Friday 30 May, 2014
A new Trojan malware program has been identified that can infect mobiles through Facebook. Once infected, it can gain valuable data such as financial and personal information. The malware program was discovered by anti-virus vendor ESET.
How the Trojan Works
When clicked, it takes you to a fake Facebook authentication page, which says something like, “Due to a rising number of attempts in order to gain unlawful access to the personal information of our users and to prevent corrupted page data to spread Facebook administration introduces new extra safety protection system.” It then asks for your phone number.
Once installed, the malware intercepts SMS messages, phone calls and audio voice messages through the phone number it was given. It can also steal your address book. This interception offers a number of ways hackers can then obtain sensitive information such as bank authentication codes.
The malware program only affects Android users.
The Revenge of iBanking
This actually isn’t a new malware programs. Security experts have identified it as a variant of an old Trojan called iBanking, which masquerades as a security app but then injects HTML attacks on banking sites. This Trojan made its last appearance in early 2014, when it was found to be selling on underground forums for about $5,000. At the time, security firms warned that there would be more like it.
What’s different about the current Qadars is that it pretends to be Facebook rather than simply a banking or security app. Facebook is an ideal to spread malware because of its number of users. Plus, its users’ defenses are down. There hasn’t been a major malware to hit Facebook yet. While most users are vigilant about protecting their PCs from viruses, most people don’t consider the risks involved in using a mobile or the fact that Facebook can spread malware.
How to Avoid Infection
There are several things you can do to make sure you’re not infected. One is to question very closely anything you find on Facebook. While the hackers have managed to copy Facebook’s authentication screen quite well, there are still often mistakes. There could be a spelling mistake or Facebook could be written as “FaceBook.” You might find grammar mistakes or language that’s too casual for an official notification.

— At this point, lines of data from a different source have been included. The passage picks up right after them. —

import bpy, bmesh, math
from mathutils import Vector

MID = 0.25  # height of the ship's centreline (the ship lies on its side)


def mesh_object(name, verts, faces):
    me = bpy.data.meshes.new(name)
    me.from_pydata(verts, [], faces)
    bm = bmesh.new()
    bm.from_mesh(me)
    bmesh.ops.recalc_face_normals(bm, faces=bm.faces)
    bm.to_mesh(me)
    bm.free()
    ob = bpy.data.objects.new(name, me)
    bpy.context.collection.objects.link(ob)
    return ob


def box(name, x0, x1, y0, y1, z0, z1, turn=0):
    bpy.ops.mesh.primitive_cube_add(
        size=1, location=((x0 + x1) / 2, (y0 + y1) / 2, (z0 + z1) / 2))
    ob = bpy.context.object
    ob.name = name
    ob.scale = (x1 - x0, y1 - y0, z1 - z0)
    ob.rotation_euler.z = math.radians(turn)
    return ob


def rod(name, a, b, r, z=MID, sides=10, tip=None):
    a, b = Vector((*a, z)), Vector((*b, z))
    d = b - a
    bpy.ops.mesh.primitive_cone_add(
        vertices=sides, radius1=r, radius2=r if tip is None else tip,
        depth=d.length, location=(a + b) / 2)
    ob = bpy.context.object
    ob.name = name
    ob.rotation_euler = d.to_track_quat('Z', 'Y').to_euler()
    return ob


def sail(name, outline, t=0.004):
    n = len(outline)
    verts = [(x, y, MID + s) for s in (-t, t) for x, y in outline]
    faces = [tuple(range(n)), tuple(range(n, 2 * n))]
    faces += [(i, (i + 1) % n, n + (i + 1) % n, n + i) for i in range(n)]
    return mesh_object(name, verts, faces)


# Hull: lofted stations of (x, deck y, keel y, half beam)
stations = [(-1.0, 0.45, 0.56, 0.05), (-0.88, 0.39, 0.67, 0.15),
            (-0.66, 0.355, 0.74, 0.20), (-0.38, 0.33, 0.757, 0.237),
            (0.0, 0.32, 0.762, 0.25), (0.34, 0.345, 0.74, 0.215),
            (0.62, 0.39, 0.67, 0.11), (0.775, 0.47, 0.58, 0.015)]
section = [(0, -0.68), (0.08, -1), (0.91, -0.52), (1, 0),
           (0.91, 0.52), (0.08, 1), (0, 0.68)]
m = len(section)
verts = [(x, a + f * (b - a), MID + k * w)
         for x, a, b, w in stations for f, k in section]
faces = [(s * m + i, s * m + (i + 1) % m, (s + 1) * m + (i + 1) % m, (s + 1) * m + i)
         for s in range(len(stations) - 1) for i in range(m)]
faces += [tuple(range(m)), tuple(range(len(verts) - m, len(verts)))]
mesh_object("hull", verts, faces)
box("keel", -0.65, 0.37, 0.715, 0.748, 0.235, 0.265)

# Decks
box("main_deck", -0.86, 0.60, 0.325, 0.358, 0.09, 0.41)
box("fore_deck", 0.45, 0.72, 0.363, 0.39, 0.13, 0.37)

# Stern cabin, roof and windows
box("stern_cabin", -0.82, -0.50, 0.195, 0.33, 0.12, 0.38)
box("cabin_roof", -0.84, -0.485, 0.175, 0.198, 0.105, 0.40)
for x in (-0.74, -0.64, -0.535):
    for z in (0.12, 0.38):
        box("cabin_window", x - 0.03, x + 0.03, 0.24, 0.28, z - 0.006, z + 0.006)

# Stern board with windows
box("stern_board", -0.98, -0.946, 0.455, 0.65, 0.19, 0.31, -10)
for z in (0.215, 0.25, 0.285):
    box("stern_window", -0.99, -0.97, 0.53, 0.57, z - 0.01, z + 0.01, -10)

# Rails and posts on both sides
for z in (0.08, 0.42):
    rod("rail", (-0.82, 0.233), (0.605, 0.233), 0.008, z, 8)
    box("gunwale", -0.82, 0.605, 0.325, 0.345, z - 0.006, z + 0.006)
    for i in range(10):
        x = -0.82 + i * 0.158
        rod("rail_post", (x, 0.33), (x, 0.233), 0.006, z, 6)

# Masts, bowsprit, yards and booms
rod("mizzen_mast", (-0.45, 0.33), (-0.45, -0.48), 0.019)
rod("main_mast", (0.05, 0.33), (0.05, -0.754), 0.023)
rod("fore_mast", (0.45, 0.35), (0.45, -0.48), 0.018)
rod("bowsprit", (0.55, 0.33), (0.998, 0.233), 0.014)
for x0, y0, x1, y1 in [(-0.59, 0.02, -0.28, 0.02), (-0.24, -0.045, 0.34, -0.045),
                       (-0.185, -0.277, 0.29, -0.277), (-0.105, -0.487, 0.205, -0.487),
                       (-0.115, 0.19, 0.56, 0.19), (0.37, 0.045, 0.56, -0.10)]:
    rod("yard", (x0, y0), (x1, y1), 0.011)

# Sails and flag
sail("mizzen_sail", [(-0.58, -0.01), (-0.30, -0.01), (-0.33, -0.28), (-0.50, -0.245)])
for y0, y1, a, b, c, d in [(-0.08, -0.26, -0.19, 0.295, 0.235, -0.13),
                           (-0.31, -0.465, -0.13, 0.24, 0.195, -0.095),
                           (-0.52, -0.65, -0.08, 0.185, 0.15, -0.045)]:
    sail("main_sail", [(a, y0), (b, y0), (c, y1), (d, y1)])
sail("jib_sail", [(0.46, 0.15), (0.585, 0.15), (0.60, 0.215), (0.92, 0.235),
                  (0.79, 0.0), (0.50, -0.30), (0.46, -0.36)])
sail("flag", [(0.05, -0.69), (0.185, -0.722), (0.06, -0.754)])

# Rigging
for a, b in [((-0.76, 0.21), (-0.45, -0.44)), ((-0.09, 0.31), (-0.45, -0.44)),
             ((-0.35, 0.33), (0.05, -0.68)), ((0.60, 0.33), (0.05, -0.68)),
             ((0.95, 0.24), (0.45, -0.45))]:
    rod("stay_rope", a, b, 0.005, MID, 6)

Research apps carefully before downloading and installing. Apps sold through official sources should be carefully vetted but aren’t always. You should never download and install apps from unofficial sources.
Finally, make sure you have a good antivirus program in place. There are many antivirus programs available for mobile devices on the market today.